'''

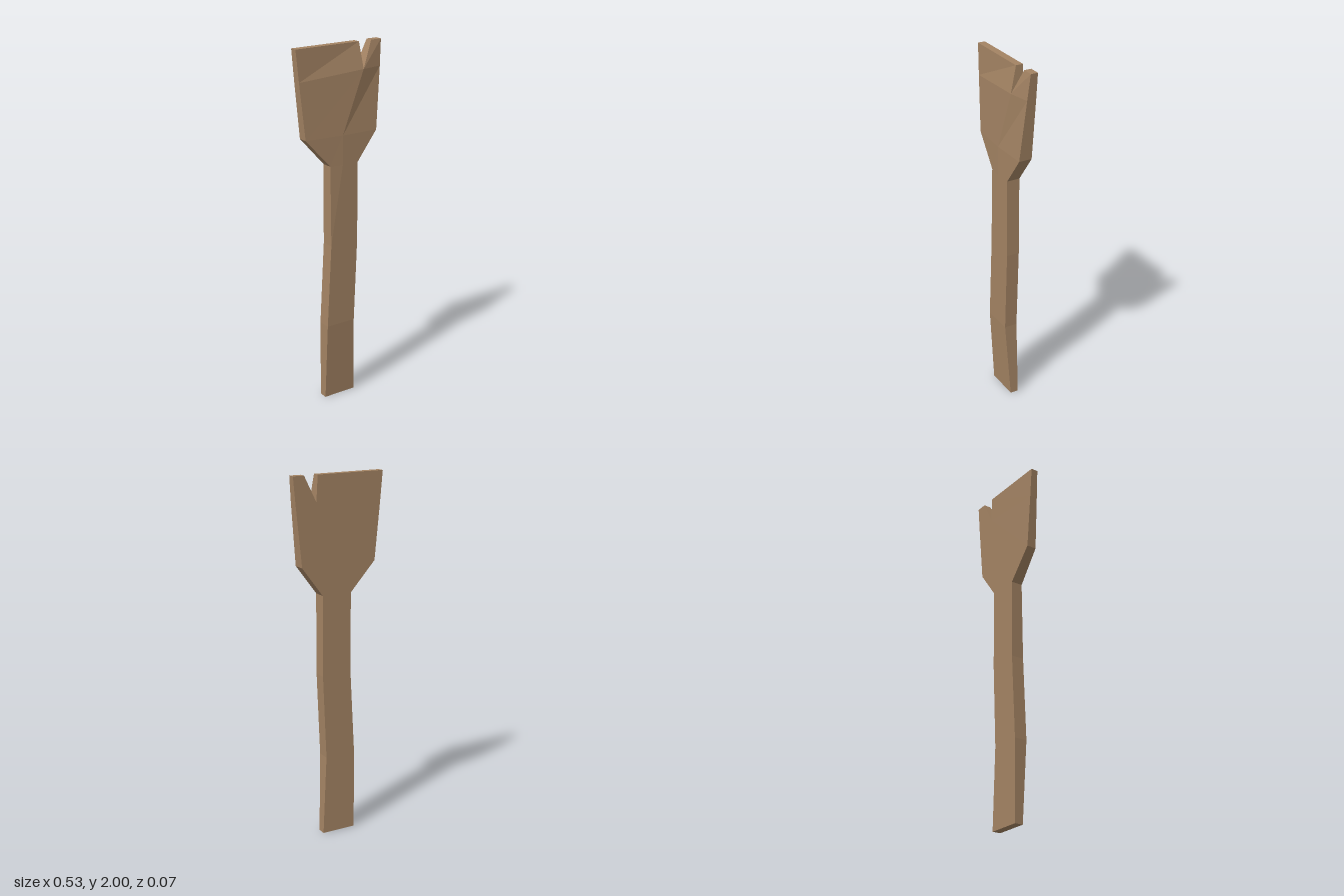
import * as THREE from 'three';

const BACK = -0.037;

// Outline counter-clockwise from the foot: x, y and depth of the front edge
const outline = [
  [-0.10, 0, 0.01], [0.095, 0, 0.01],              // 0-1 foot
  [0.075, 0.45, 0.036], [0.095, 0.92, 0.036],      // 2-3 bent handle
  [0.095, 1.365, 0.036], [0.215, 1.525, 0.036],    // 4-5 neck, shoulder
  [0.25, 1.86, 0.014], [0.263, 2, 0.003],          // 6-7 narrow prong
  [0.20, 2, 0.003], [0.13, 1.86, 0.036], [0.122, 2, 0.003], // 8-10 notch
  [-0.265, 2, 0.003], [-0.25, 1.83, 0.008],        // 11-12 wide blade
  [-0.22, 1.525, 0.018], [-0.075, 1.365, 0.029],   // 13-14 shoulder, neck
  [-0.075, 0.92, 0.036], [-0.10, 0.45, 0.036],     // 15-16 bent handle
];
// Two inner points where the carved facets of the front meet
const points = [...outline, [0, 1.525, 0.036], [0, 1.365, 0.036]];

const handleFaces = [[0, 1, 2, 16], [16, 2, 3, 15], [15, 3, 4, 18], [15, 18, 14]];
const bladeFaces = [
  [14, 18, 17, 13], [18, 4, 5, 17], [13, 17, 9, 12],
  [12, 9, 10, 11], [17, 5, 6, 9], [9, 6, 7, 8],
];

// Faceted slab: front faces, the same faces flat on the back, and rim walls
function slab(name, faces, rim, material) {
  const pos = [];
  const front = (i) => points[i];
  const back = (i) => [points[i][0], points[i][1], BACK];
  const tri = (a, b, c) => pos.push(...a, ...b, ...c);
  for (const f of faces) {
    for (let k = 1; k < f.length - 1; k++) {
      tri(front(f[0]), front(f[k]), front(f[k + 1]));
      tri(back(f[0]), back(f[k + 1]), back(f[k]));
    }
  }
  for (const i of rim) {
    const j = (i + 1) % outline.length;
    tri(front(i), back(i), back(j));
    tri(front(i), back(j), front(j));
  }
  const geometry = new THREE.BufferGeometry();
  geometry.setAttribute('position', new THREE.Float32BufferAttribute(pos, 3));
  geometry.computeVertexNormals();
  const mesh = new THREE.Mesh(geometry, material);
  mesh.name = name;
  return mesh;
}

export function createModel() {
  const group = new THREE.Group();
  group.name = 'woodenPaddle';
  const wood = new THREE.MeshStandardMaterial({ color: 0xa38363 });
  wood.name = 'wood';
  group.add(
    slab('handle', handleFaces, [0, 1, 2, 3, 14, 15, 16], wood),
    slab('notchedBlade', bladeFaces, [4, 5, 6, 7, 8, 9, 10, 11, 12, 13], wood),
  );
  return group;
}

'''

• **INSTRUCTIONS FOR THE TASK**
When a line of the records has the word "from", pick it out and copy it.

• **ANSWER BELOW**
import * as THREE from 'three';
// Outline counter-clockwise from the foot: x, y and depth of the front edge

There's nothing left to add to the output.